▶ [PROBLEM TO WORK ON]: Determine how many lines in the entries below contain the word "loops". The reply is that number alone.

▶ [DATA SUPPLIED]:
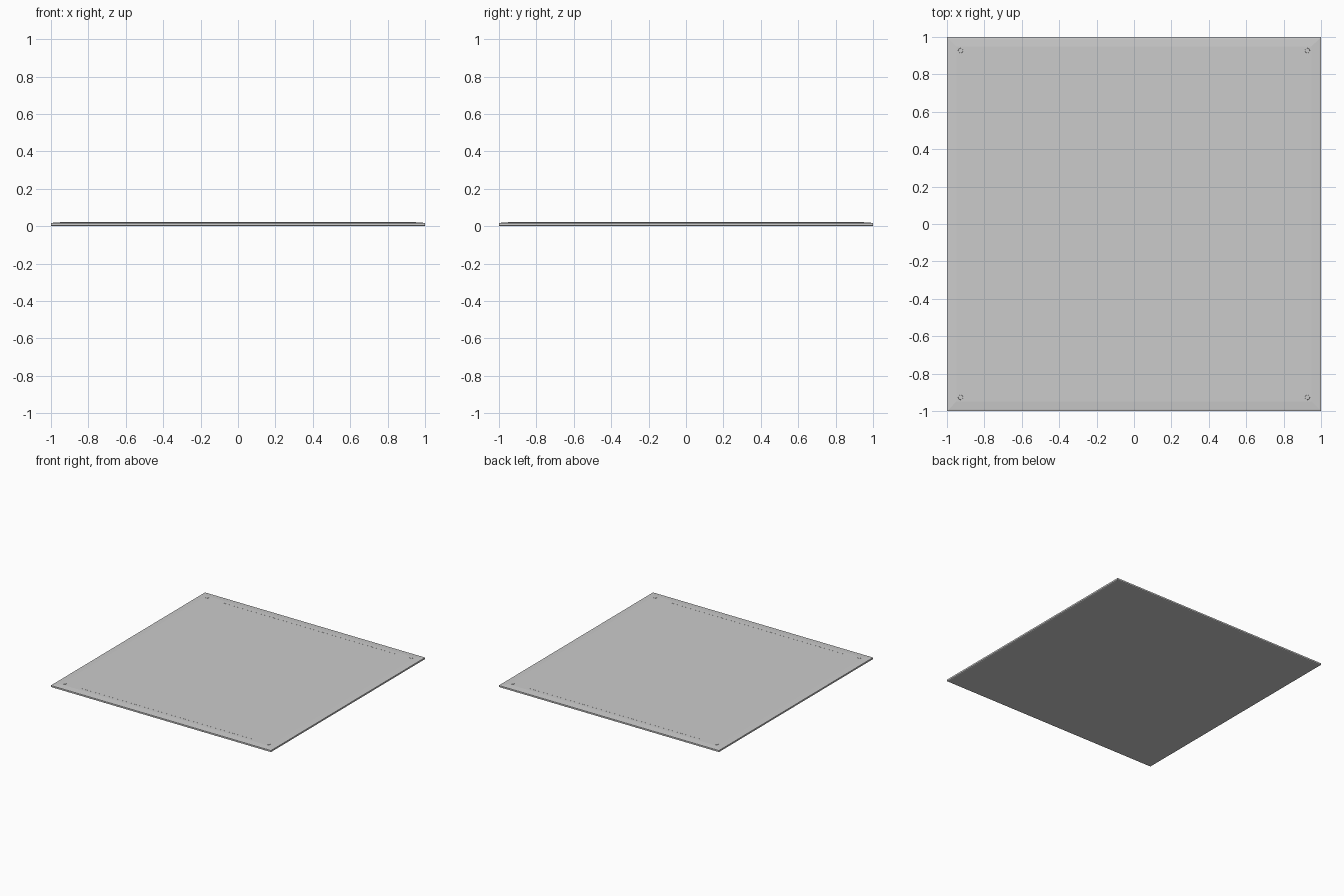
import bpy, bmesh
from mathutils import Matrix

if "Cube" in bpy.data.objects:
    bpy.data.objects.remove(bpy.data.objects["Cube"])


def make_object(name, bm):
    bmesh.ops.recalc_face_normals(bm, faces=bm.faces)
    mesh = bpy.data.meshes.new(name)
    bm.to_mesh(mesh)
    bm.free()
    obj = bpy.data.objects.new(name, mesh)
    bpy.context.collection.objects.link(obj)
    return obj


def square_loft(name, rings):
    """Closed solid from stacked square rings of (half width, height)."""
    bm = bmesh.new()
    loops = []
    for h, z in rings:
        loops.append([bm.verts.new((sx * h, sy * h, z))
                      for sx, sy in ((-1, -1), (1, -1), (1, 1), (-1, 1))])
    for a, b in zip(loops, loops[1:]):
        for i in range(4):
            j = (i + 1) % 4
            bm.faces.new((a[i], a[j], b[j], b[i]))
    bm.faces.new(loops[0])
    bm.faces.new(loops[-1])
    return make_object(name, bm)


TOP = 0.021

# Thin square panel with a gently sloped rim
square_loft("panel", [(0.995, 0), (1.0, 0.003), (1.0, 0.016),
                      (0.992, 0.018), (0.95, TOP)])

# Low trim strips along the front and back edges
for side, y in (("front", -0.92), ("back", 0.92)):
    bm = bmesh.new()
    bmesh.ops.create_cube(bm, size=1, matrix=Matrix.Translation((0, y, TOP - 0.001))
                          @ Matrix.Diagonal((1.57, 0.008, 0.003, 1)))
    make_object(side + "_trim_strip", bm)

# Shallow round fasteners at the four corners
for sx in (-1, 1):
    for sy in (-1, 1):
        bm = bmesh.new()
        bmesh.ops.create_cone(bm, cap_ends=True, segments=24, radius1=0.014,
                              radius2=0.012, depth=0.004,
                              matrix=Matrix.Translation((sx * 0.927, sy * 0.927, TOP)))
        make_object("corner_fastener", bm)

▶ [ANSWER BOX]: 5